And while this is a global issue and definitely not confined to India alone, thanks to our country flourishing under the perverse tyranny of Brahmanical patriarchy, the problem gets hopped up on steroids. Female athletes not only have to work against gender biases but they also have to face mistreatment over and over again. And then you have athletes like Dutee Chand who are humiliated and choked out of the system.
While thoroughly disheartening, none of this should come as a shock to anyone. After all, in a land where rape culture is normalized, even encouraged (read: Salman Khan), to not be a man can sometimes feel like an unending battle. The Prime Minister of India encourages parents to plant trees when they have daughters claiming that it will help them pay for her wedding, because why bother with securing good education when there is dowry to be paid? Our movies celebrate toxic masculinity and sell a woman’s meekness as a virtue. Success is measured in marriages and children (mind you, those kids ought to be male!). We are told to not raise our voices, we are mocked for questioning the status quo and we are punished for trying to claim agency of our own bodies. We are expected to be good enough so as to fulfil our rightful duties of being non-threatening side-kicks to the men; men who are expected to be authors and inheritors of our legacy.
And therefore, it is miraculous and worthy of celebration that in this past week, two glorious chapters in our history were written solely by PV Sindhu and Sakshi Malik on their own merit. Two women who emerged singular, individual and victorious.
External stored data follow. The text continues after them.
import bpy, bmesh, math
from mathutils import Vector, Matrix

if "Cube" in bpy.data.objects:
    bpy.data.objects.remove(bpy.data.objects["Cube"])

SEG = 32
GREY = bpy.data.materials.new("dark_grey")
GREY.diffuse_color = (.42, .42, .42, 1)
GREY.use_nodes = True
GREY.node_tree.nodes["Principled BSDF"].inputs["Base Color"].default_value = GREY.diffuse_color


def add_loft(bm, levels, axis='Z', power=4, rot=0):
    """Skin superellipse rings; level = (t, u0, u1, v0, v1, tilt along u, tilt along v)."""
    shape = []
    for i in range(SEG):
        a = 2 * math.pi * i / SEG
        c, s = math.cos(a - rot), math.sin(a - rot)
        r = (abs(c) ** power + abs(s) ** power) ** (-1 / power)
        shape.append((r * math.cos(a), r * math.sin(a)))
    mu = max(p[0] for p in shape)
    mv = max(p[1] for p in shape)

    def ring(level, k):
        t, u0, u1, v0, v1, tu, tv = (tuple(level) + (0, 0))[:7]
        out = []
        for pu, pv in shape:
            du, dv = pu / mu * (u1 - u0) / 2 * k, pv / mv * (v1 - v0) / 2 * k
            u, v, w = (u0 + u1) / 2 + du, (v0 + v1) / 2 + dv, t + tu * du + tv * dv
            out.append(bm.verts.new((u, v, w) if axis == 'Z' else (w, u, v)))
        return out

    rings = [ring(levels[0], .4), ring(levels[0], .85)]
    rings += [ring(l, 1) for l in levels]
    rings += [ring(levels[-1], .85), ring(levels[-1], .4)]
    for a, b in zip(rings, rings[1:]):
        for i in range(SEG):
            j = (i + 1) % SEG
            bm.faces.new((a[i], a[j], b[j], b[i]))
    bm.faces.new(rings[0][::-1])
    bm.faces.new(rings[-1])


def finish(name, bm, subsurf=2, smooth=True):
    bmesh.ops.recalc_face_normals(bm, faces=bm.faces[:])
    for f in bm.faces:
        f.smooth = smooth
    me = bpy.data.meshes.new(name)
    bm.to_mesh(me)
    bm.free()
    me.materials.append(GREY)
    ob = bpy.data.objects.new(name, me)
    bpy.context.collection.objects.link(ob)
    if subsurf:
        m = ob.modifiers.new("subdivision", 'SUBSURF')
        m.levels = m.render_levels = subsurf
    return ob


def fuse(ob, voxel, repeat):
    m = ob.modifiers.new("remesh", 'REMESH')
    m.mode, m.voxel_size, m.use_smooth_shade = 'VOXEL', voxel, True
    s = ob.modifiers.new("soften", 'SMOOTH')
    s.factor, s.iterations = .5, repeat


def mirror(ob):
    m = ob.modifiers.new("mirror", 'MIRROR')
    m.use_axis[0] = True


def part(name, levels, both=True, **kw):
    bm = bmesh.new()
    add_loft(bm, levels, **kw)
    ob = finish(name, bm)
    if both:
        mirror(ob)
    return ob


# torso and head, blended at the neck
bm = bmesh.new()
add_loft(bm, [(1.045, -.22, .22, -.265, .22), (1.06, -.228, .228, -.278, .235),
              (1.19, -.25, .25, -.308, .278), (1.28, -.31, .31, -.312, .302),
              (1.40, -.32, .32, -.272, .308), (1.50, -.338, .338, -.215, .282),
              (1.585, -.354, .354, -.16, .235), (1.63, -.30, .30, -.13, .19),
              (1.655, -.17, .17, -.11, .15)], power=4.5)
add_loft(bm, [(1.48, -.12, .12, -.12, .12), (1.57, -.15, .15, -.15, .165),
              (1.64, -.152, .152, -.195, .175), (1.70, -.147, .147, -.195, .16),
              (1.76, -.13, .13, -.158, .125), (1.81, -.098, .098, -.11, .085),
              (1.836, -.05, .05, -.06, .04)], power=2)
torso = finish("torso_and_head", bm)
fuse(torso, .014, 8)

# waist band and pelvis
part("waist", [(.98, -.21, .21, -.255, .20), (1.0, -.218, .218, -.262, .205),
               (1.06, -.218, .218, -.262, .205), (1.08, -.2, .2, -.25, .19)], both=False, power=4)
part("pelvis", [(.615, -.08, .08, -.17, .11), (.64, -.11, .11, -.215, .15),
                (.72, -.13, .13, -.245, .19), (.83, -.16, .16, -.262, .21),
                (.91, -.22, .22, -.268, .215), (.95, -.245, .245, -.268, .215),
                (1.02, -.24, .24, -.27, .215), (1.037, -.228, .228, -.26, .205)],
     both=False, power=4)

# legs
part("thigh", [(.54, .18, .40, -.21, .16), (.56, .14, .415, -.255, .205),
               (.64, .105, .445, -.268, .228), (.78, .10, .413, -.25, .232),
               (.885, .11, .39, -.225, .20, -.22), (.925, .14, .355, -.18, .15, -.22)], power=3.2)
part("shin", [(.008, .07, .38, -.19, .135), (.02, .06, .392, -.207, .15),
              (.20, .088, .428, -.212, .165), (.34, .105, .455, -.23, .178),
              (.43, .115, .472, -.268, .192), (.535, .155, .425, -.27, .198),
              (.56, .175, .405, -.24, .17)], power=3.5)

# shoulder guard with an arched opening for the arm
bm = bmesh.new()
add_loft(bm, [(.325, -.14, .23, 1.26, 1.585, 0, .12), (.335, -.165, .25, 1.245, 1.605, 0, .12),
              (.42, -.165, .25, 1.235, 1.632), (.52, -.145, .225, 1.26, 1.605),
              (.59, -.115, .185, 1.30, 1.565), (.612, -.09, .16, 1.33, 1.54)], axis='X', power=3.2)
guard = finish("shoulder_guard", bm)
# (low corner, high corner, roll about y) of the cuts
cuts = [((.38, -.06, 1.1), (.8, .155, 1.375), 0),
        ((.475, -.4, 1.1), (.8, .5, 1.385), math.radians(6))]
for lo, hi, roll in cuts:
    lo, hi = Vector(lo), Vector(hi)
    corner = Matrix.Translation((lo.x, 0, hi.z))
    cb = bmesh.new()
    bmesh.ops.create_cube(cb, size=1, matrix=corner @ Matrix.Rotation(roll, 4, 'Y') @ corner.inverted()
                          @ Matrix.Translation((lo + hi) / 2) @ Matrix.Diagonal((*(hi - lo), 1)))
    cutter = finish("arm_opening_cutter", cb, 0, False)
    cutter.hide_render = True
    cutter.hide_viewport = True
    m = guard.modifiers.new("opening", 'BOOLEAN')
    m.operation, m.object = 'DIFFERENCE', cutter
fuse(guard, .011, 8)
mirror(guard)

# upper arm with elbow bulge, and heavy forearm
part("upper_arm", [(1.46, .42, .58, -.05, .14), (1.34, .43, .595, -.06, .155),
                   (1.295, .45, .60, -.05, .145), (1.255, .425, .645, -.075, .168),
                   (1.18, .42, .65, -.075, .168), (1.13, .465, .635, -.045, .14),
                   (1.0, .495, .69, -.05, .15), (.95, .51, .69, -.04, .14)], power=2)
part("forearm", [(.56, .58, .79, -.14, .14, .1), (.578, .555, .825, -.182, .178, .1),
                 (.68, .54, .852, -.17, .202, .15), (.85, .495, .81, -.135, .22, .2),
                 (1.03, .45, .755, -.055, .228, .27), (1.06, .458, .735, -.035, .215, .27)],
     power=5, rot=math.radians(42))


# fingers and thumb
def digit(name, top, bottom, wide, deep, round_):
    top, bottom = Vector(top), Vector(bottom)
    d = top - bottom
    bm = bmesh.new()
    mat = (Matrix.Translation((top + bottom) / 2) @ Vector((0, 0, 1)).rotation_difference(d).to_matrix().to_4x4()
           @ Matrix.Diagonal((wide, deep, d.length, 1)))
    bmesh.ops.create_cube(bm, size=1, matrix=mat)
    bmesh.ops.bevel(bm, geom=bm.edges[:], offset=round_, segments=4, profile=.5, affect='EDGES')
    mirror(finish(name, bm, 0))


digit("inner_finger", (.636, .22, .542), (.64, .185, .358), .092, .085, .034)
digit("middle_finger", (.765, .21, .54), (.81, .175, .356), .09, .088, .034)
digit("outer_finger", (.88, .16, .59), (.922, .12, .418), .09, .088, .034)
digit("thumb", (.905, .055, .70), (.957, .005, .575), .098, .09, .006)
Their sweat glistening like armor. Warriors. Queens.
But that’s not where their stories begin.
Sakshi Malik’s chapter begins in Haryana. Part of the reason why she took to wrestling is because she simply wanted to go to Games and ride an aeroplane. In Haryana, the male literacy rate is 85.38 percent and the female literacy at 66.77 percent. In Haryana, for every 1,000 man, there are 879 women.
PV Sindhu chapter starts in Andhra Pradesh. Born to parents who are both athletes (her father being an Arjuna awardee), sporting greatness was always waiting for her to be claimed. In Andhra Pradesh, for every 1,000 men, there are 993 women. In Andhra Pradesh, the male literacy at 75.56 percent and female literacy at 59.74 percent.
I watched part of their stories and legacies unfold while weeping in a sterile bathroom in Karnataka. In Karnataka, the female literacy rate is 68.08 percent and the male literacy rate is 82.47 percent. In Karnataka, for every 1,000 men, there are 973 women. And inside that IT company where women are considerably outnumbered by men, I wept for Dipa Karmakar, who put her own life in the line in order to bring home a medal she so desperately wanted. I wept for Dipika Pallikal, a squash player whose relentless fight for equal pay ultimately ended in victory recently, after years of mockery and struggle. I wept for Ritu Rani, who successfully led the first Indian hockey’s team in 36 years to qualify for the Olympics, only to be dropped unceremoniously. I wept for every girl who has been called a burden, a bitch, a slut. I wept for every girl and boy who had been wrested away from their dreams because those dreams didn’t align with what was expected of their gender. And I wept for myself, who as an amateur runner has been slut shamed, body shamed and sexually harassed for daring to step out of my house wearing shorts.
And, in that sterile bathroom as I sat there composing myself, I was suddenly enveloped with hope.
PV Sindhu and Sakshi Malik did not win at the Olympics because of India, they won despite it.
And if that doesn’t make you want to step out and smash the hell out of patriarchy while charting your own success story, I don’t know what will.
So, go out there and make some history.
Featured Image Credit: Hindustan Times